::: Records for the task

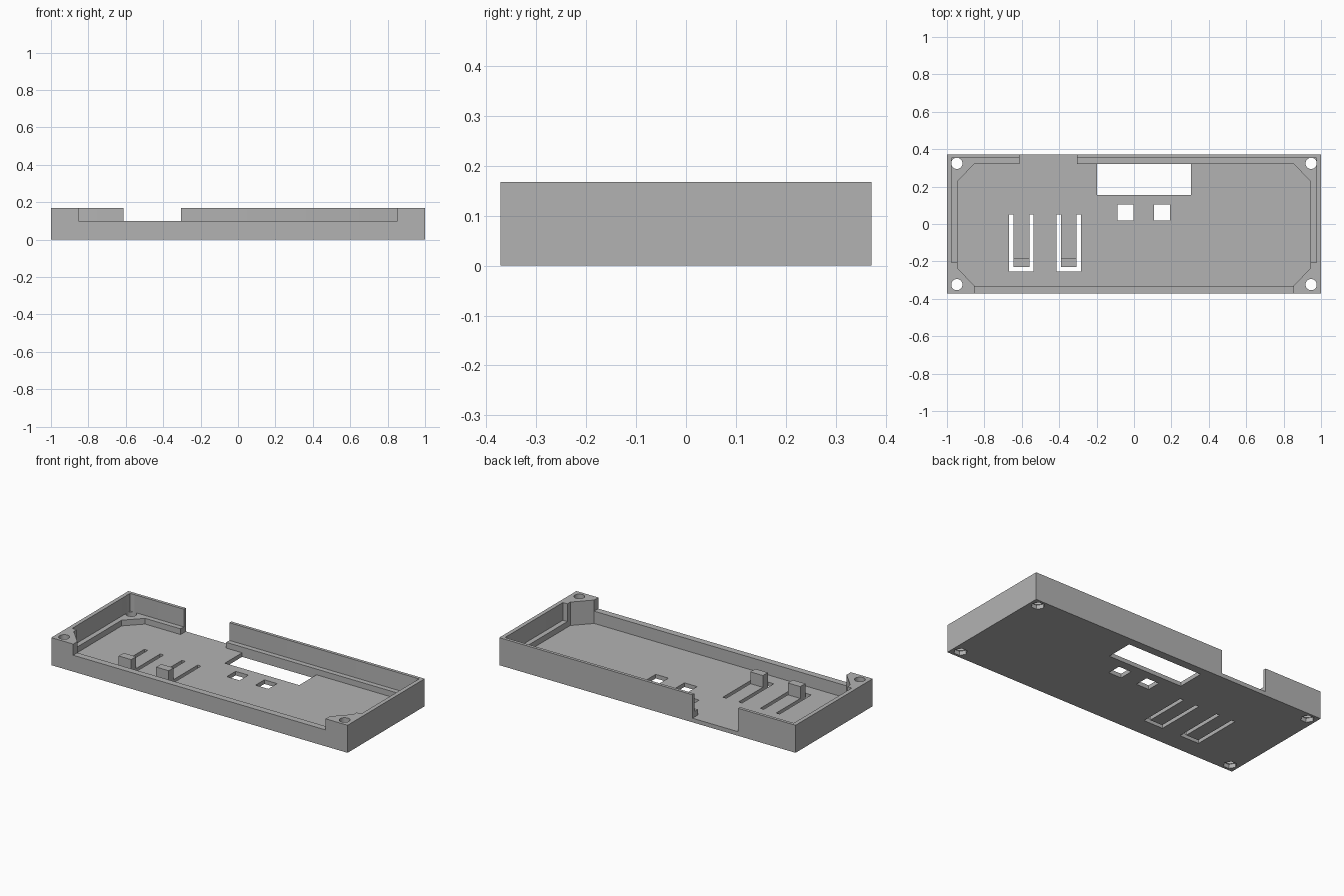
import bpy, bmesh, math

if "Cube" in bpy.data.objects:
    bpy.data.objects.remove(bpy.data.objects["Cube"])

HX, HY, TOP = 1.0, 0.372, 0.168
FLOOR, LEDGE, SILL, CLIP = 0.025, 0.06, 0.10, 0.097
OVER = 0.3

grey = bpy.data.materials.new("plain grey")
grey.use_nodes = True
grey.diffuse_color = (0.45, 0.45, 0.45, 1)
grey.node_tree.nodes["Principled BSDF"].inputs["Base Color"].default_value = (0.45, 0.45, 0.45, 1)


def prism(name, outline, z0, z1):
    """Extrude a flat outline between two heights."""
    bm = bmesh.new()
    face = bm.faces.new([bm.verts.new((x, y, z0)) for x, y in outline])
    ext = bmesh.ops.extrude_face_region(bm, geom=[face])
    for v in ext["geom"]:
        if isinstance(v, bmesh.types.BMVert):
            v.co.z = z1
    bmesh.ops.recalc_face_normals(bm, faces=bm.faces)
    mesh = bpy.data.meshes.new(name)
    bm.to_mesh(mesh)
    bm.free()
    mesh.materials.append(grey)
    obj = bpy.data.objects.new(name, mesh)
    bpy.context.collection.objects.link(obj)
    return obj


def rect(x0, x1, y0, y1):
    return [(x0, y0), (x1, y0), (x1, y1), (x0, y1)]


def ring(cx, cy, r, n):
    return [(cx + r * math.cos(2 * math.pi * i / n), cy + r * math.sin(2 * math.pi * i / n))
            for i in range(n)]


tray = prism("tray", rect(-HX, HX, -HY, HY), 0, TOP)


def combine(operation, outline, z0, z1):
    """Cut or join a prism with the tray, then drop the helper."""
    helper = prism("helper", outline, z0, z1)
    helper.hide_render = True
    mod = tray.modifiers.new("shape", 'BOOLEAN')
    mod.operation, mod.solver, mod.object = operation, 'EXACT', helper
    bpy.context.view_layer.objects.active = tray
    bpy.ops.object.modifier_apply(modifier=mod.name)
    bpy.data.objects.remove(helper)


def cut(outline, z0=-OVER, z1=OVER):
    combine('DIFFERENCE', outline, z0, z1)


# Main cavity with chamfered corners
half = [(0.852, -0.332), (0.945, -0.234), (0.945, 0.228), (0.852, 0.322)]
cut(half + [(-x, y) for x, y in reversed(half)], FLOOR)

# Thin rim above the ledge, leaving full-height front posts
cut(rect(-0.975, 0.975, -0.206, 0.353), LEDGE)

# Lowered front wall and back wall gap
cut(rect(-0.852, 0.852, -0.5, -0.3), SILL)
cut(rect(-0.613, -0.305, 0.3, 0.5), FLOOR)

# Display window and two square openings
cut(rect(-0.198, 0.304, 0.156, 0.322))
for x in (-0.045, 0.149):
    cut(rect(x - 0.043, x + 0.043, 0.018, 0.103))

# Flexible button tongues with raised ends
for x in (-0.602, -0.349):
    a, b = 0.065, 0.042
    cut([(x - a, 0.05), (x - a, -0.255), (x + a, -0.255), (x + a, 0.05),
         (x + b, 0.05), (x + b, -0.23), (x - b, -0.23), (x - b, 0.05)])
    combine('UNION', rect(x - b, x + b, -0.23, -0.182), FLOOR / 2, CLIP)

# Corner screw holes with hexagonal nut pockets underneath
for x in (-0.947, 0.947):
    for y in (-0.324, 0.324):
        cut(ring(x, y, 0.03, 32))
        cut(ring(x, y, 0.038, 6), -OVER, FLOOR)

tray.select_set(True)
bpy.context.view_layer.objects.active = tray
bpy.ops.object.shade_smooth_by_angle(angle=math.radians(25))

::::::

> _What this task involves_:
Reproduce every line of the data above, exactly as it stands, but not the pictures.

> _Answer for this exercise_:
import bpy, bmesh, math

if "Cube" in bpy.data.objects:
    bpy.data.objects.remove(bpy.data.objects["Cube"])

HX, HY, TOP = 1.0, 0.372, 0.168
FLOOR, LEDGE, SILL, CLIP = 0.025, 0.06, 0.10, 0.097
OVER = 0.3

grey = bpy.data.materials.new("plain grey")
grey.use_nodes = True
grey.diffuse_color = (0.45, 0.45, 0.45, 1)
grey.node_tree.nodes["Principled BSDF"].inputs["Base Color"].default_value = (0.45, 0.45, 0.45, 1)


def prism(name, outline, z0, z1):
    """Extrude a flat outline between two heights."""
    bm = bmesh.new()
    face = bm.faces.new([bm.verts.new((x, y, z0)) for x, y in outline])
    ext = bmesh.ops.extrude_face_region(bm, geom=[face])
    for v in ext["geom"]:
        if isinstance(v, bmesh.types.BMVert):
            v.co.z = z1
    bmesh.ops.recalc_face_normals(bm, faces=bm.faces)
    mesh = bpy.data.meshes.new(name)
    bm.to_mesh(mesh)
    bm.free()
    mesh.materials.append(grey)
    obj = bpy.data.objects.new(name, mesh)
    bpy.context.collection.objects.link(obj)
    return obj


def rect(x0, x1, y0, y1):
    return [(x0, y0), (x1, y0), (x1, y1), (x0, y1)]


def ring(cx, cy, r, n):
    return [(cx + r * math.cos(2 * math.pi * i / n), cy + r * math.sin(2 * math.pi * i / n))
            for i in range(n)]


tray = prism("tray", rect(-HX, HX, -HY, HY), 0, TOP)


def combine(operation, outline, z0, z1):
    """Cut or join a prism with the tray, then drop the helper."""
    helper = prism("helper", outline, z0, z1)
    helper.hide_render = True
    mod = tray.modifiers.new("shape", 'BOOLEAN')
    mod.operation, mod.solver, mod.object = operation, 'EXACT', helper
    bpy.context.view_layer.objects.active = tray
    bpy.ops.object.modifier_apply(modifier=mod.name)
    bpy.data.objects.remove(helper)


def cut(outline, z0=-OVER, z1=OVER):
    combine('DIFFERENCE', outline, z0, z1)


# Main cavity with chamfered corners
half = [(0.852, -0.332), (0.945, -0.234), (0.945, 0.228), (0.852, 0.322)]
cut(half + [(-x, y) for x, y in reversed(half)], FLOOR)

# Thin rim above the ledge, leaving full-height front posts
cut(rect(-0.975, 0.975, -0.206, 0.353), LEDGE)

# Lowered front wall and back wall gap
cut(rect(-0.852, 0.852, -0.5, -0.3), SILL)
cut(rect(-0.613, -0.305, 0.3, 0.5), FLOOR)

# Display window and two square openings
cut(rect(-0.198, 0.304, 0.156, 0.322))
for x in (-0.045, 0.149):
    cut(rect(x - 0.043, x + 0.043, 0.018, 0.103))

# Flexible button tongues with raised ends
for x in (-0.602, -0.349):
    a, b = 0.065, 0.042
    cut([(x - a, 0.05), (x - a, -0.255), (x + a, -0.255), (x + a, 0.05),
         (x + b, 0.05), (x + b, -0.23), (x - b, -0.23), (x - b, 0.05)])
    combine('UNION', rect(x - b, x + b, -0.23, -0.182), FLOOR / 2, CLIP)

# Corner screw holes with hexagonal nut pockets underneath
for x in (-0.947, 0.947):
    for y in (-0.324, 0.324):
        cut(ring(x, y, 0.03, 32))
        cut(ring(x, y, 0.038, 6), -OVER, FLOOR)

tray.select_set(True)
bpy.context.view_layer.objects.active = tray
bpy.ops.object.shade_smooth_by_angle(angle=math.radians(25))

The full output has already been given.